▶ _INSTRUCTIONS TO FOLLOW_
Copy every line that holds the string "color" from the data below.

Start of EXCERPTED RECORDS

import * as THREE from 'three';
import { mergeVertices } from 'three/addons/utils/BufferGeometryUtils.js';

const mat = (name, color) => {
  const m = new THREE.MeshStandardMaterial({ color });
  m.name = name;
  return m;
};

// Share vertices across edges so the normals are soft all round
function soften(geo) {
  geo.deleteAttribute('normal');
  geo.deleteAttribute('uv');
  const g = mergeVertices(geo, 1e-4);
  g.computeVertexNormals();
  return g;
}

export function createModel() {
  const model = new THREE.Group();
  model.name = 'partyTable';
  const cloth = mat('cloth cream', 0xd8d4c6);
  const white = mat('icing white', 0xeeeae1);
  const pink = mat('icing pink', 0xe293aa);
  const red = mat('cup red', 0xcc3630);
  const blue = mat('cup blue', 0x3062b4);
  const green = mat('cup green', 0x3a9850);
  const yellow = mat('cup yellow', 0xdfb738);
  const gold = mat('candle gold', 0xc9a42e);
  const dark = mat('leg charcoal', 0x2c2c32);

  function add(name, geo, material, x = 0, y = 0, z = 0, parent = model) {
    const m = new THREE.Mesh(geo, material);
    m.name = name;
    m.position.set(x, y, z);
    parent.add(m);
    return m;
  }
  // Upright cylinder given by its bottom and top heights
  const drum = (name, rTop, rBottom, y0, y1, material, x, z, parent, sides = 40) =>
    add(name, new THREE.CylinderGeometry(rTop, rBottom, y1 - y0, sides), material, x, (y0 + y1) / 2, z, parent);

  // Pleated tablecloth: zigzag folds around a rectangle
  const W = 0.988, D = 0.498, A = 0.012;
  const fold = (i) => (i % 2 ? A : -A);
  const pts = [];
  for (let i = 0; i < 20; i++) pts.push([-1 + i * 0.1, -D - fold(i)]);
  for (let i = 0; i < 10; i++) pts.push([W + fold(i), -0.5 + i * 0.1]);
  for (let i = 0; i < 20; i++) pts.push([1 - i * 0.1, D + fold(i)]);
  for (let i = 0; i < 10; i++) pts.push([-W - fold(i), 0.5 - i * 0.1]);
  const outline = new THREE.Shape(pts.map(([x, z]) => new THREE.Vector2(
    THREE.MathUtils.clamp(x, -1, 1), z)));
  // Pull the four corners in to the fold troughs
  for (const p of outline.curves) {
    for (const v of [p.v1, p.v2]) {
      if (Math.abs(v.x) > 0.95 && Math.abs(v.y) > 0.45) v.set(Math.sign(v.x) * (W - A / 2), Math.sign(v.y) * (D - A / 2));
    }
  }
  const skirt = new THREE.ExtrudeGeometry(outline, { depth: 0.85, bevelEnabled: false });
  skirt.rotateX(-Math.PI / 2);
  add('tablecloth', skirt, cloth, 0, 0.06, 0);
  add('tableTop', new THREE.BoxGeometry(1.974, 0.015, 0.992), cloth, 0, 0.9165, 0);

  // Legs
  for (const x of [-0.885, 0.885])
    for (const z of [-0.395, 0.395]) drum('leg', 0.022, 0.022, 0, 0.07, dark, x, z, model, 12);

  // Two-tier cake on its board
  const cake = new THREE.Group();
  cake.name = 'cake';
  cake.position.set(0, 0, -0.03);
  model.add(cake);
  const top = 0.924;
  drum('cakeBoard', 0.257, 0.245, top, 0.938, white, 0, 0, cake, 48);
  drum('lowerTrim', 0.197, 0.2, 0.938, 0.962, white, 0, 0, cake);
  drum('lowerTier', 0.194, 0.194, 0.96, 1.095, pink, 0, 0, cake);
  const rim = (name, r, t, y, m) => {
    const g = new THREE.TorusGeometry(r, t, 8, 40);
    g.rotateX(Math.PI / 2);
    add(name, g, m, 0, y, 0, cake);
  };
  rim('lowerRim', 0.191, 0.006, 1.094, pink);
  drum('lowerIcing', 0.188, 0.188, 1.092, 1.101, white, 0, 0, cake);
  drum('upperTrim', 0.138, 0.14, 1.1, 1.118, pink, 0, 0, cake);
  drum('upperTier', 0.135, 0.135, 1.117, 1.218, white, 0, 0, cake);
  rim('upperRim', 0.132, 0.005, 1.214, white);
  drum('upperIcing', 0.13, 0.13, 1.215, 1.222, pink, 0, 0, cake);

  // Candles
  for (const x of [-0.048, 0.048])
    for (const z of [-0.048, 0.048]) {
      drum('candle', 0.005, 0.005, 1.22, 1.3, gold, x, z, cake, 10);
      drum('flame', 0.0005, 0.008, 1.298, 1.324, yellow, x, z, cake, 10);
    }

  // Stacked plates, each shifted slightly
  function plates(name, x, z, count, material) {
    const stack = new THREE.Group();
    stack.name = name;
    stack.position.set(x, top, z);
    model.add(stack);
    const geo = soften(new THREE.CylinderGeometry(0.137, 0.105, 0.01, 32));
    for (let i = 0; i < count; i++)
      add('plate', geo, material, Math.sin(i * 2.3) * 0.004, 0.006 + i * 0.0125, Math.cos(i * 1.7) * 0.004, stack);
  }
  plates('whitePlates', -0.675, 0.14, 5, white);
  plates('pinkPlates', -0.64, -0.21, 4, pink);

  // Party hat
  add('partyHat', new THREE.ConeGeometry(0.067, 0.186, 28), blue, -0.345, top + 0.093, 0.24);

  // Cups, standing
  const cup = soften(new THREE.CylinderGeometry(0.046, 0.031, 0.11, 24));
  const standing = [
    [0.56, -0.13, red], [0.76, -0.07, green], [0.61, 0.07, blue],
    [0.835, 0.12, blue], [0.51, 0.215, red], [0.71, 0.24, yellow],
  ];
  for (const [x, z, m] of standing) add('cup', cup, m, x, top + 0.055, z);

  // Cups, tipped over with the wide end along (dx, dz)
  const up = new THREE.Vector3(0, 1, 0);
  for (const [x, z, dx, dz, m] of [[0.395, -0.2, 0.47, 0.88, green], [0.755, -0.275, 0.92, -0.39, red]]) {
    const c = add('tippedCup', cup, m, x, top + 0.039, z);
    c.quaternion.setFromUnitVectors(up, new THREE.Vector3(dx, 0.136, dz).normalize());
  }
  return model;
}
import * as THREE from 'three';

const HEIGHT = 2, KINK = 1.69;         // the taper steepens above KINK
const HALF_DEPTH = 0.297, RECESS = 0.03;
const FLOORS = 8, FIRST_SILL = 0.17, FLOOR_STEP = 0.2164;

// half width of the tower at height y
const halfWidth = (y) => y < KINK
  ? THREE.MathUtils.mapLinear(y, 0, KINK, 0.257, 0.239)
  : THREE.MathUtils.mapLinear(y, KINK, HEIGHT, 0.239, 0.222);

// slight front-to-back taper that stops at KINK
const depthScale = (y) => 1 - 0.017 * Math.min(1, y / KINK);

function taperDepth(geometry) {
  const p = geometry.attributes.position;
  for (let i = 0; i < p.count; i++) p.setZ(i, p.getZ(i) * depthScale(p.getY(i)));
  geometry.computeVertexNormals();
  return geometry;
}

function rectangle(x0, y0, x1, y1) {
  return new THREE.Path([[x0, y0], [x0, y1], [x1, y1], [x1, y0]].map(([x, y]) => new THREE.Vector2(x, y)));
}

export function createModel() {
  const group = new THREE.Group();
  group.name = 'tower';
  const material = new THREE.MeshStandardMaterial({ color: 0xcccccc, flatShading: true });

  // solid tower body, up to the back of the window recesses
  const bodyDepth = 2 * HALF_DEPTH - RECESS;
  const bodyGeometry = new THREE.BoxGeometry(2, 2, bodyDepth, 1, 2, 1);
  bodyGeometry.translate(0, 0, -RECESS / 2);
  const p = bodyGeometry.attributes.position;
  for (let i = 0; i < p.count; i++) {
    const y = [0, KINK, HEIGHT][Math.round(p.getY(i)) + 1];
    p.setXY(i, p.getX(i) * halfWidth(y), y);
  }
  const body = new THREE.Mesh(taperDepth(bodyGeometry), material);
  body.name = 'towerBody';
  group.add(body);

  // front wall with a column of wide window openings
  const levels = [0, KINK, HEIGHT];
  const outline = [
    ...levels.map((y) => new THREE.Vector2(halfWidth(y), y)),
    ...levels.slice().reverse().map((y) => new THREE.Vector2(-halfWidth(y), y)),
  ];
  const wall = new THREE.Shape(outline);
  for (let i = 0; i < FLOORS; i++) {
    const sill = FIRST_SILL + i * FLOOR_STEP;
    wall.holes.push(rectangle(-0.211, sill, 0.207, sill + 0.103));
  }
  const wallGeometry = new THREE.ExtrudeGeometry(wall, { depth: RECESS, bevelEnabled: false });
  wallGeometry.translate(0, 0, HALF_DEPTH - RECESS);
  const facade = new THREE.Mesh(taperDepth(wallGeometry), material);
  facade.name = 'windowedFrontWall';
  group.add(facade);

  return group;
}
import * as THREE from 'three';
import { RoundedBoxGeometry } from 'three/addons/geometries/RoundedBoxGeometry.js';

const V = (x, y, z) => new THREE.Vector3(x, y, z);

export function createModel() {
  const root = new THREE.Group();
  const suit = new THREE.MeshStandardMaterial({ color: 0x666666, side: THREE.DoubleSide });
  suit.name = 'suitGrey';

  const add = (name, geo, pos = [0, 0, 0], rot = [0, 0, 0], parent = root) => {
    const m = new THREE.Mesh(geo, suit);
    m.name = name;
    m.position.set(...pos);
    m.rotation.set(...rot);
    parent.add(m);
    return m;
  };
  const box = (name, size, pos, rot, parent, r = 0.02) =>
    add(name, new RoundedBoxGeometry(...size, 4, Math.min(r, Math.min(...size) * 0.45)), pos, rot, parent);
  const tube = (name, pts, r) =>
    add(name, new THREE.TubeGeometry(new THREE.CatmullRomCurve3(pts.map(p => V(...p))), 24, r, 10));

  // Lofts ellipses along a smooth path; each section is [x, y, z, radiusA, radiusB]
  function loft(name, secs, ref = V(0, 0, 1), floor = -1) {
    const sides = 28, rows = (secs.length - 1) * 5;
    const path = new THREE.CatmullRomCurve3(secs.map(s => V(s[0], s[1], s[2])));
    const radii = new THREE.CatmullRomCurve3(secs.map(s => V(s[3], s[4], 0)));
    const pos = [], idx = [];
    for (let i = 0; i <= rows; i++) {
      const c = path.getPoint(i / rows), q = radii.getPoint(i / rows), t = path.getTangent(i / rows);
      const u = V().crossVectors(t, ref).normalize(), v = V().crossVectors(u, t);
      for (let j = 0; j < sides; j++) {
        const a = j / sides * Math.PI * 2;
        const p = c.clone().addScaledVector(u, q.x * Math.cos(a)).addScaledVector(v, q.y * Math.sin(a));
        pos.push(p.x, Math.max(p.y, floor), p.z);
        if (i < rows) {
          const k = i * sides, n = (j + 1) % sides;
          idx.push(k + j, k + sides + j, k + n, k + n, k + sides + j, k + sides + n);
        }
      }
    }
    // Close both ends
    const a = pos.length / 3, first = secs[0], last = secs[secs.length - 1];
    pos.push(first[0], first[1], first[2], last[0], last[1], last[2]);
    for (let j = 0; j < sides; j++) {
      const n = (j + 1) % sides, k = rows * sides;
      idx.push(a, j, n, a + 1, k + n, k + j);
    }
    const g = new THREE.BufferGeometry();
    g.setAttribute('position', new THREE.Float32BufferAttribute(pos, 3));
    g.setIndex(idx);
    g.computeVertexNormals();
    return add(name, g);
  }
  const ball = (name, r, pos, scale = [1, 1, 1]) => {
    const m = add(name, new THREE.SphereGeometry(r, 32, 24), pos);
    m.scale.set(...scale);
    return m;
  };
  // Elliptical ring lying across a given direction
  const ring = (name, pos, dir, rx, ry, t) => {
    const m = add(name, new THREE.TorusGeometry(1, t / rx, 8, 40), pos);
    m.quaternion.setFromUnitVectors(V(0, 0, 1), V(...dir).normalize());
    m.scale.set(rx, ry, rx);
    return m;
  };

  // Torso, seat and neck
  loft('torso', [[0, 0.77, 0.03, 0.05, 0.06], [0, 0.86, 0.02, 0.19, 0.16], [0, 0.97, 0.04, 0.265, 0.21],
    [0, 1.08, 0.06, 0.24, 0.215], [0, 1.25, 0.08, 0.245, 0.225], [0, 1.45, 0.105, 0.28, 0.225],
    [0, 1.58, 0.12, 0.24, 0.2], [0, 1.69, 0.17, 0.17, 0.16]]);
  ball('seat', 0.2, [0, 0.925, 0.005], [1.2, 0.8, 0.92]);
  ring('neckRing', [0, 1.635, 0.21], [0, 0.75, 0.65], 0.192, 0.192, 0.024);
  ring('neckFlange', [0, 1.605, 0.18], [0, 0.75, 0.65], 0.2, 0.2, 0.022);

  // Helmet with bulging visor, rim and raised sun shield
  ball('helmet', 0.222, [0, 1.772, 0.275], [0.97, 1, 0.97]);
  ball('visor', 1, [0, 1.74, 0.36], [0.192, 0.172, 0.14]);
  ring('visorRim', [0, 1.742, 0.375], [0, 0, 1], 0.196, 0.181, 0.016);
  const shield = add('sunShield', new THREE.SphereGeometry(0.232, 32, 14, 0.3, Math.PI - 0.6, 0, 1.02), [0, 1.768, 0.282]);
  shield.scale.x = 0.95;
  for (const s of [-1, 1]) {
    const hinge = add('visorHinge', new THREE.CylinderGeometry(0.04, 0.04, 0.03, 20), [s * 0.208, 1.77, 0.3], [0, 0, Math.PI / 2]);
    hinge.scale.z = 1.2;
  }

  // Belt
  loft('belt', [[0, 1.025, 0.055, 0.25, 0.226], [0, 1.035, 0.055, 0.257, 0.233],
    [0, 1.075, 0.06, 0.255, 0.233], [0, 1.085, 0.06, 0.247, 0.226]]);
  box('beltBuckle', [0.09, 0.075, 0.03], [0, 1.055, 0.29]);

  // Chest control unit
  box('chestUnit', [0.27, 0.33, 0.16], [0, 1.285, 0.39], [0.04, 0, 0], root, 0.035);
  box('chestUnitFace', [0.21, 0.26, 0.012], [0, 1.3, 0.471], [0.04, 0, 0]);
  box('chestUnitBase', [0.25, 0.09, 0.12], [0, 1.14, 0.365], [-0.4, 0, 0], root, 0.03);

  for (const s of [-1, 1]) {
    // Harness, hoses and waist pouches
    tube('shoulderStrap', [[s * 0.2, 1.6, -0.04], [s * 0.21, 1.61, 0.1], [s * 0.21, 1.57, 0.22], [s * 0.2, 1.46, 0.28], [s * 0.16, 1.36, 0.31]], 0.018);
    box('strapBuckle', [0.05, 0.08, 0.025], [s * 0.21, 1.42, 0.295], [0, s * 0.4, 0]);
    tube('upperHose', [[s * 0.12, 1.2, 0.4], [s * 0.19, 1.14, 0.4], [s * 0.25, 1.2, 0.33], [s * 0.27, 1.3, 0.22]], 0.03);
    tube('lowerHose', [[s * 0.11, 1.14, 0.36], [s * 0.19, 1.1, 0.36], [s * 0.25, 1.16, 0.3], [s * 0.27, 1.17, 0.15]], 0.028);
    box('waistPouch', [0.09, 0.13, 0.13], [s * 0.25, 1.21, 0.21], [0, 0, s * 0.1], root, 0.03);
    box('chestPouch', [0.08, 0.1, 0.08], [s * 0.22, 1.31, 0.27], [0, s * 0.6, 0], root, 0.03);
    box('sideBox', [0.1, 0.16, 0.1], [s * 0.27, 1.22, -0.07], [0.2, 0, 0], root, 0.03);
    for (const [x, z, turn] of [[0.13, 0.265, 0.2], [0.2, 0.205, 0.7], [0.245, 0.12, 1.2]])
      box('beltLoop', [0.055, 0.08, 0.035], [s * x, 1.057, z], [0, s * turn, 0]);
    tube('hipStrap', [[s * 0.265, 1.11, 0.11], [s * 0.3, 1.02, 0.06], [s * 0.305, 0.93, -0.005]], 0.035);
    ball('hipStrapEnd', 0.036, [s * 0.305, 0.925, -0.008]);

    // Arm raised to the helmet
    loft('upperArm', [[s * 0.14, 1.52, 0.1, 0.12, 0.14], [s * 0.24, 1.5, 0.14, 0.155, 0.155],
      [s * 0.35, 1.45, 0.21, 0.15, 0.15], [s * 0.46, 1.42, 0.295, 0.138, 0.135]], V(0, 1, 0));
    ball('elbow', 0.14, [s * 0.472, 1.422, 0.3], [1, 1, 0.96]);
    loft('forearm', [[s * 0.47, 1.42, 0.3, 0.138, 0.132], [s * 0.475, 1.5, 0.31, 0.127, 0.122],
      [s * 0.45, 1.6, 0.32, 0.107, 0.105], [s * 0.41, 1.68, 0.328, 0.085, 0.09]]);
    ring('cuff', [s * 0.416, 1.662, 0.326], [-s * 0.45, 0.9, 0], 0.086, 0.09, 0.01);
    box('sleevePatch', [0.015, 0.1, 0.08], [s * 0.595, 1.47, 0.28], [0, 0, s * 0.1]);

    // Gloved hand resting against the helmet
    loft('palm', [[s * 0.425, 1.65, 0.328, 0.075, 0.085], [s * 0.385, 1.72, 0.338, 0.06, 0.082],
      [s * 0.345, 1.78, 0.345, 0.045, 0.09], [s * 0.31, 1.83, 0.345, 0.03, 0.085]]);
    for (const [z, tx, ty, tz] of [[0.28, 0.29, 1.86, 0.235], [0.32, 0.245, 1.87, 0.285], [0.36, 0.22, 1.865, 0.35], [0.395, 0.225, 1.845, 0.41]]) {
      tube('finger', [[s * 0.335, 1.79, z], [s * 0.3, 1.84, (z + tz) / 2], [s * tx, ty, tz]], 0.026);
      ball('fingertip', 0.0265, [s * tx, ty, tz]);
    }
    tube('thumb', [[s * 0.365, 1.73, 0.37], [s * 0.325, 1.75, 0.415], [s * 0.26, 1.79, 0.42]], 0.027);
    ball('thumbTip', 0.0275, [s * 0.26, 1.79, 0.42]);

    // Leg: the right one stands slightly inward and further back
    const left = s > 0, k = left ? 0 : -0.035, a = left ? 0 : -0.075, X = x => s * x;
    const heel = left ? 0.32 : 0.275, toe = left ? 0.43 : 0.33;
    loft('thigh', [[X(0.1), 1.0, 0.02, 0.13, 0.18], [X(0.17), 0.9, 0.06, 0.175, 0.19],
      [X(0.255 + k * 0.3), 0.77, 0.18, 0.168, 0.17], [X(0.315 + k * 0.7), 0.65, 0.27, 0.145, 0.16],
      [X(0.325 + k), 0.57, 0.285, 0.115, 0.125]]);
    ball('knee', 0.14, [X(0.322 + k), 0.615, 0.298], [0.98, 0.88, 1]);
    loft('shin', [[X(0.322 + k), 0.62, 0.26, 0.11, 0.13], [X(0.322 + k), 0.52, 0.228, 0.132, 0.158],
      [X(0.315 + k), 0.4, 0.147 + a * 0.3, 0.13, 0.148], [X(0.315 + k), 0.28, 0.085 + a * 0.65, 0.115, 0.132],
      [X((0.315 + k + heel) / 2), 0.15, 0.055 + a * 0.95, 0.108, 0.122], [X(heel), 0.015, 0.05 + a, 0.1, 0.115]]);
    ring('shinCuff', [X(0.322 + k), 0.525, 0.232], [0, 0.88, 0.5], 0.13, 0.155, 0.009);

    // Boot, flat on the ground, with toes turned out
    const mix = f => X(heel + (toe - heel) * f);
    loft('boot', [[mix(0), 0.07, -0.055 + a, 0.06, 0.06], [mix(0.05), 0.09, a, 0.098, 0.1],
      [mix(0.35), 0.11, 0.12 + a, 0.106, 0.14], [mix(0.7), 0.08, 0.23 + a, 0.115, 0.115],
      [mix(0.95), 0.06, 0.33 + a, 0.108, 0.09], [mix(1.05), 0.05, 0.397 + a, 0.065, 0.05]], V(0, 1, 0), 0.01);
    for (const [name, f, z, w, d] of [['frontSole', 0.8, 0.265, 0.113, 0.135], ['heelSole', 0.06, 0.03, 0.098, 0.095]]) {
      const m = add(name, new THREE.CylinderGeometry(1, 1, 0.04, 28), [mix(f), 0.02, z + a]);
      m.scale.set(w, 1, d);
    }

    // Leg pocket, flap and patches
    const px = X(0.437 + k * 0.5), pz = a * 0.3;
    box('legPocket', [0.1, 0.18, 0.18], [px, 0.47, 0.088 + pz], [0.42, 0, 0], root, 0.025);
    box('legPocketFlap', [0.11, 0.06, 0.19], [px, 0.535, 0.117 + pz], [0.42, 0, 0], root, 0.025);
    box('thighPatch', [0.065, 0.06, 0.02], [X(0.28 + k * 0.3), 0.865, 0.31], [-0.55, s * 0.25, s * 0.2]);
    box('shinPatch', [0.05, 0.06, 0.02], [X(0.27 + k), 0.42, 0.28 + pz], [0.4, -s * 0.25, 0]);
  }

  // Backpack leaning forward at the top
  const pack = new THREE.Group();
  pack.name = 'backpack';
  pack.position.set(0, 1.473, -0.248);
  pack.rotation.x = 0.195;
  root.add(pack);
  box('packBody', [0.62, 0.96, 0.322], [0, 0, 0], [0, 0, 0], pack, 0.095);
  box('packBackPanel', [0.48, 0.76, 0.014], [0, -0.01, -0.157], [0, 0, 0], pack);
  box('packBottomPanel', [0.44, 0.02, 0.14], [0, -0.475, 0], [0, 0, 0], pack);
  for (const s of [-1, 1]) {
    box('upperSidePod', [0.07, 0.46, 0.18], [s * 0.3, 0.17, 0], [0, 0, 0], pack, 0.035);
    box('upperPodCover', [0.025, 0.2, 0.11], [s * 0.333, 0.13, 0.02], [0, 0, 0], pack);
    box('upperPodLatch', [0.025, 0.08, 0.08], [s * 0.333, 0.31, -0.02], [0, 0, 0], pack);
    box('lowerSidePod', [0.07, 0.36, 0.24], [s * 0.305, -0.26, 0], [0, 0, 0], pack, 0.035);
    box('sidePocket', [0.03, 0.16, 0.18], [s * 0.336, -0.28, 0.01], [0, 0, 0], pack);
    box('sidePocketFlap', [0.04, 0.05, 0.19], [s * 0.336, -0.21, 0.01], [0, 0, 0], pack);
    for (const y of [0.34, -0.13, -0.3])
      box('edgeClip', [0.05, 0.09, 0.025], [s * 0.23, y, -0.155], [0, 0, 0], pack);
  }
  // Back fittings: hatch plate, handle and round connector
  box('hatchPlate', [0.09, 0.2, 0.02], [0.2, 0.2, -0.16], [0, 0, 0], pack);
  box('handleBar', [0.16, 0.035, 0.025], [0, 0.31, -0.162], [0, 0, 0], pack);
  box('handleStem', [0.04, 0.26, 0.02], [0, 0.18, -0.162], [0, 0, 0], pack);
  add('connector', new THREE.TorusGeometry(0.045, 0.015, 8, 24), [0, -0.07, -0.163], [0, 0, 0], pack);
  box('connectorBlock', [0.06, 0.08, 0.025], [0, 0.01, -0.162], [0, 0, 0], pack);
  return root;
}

End of EXCERPTED RECORDS

▶ _RESULT FOR THIS TASK_
const mat = (name, color) => {
  const m = new THREE.MeshStandardMaterial({ color });
  const material = new THREE.MeshStandardMaterial({ color: 0xcccccc, flatShading: true });
  const suit = new THREE.MeshStandardMaterial({ color: 0x666666, side: THREE.DoubleSide });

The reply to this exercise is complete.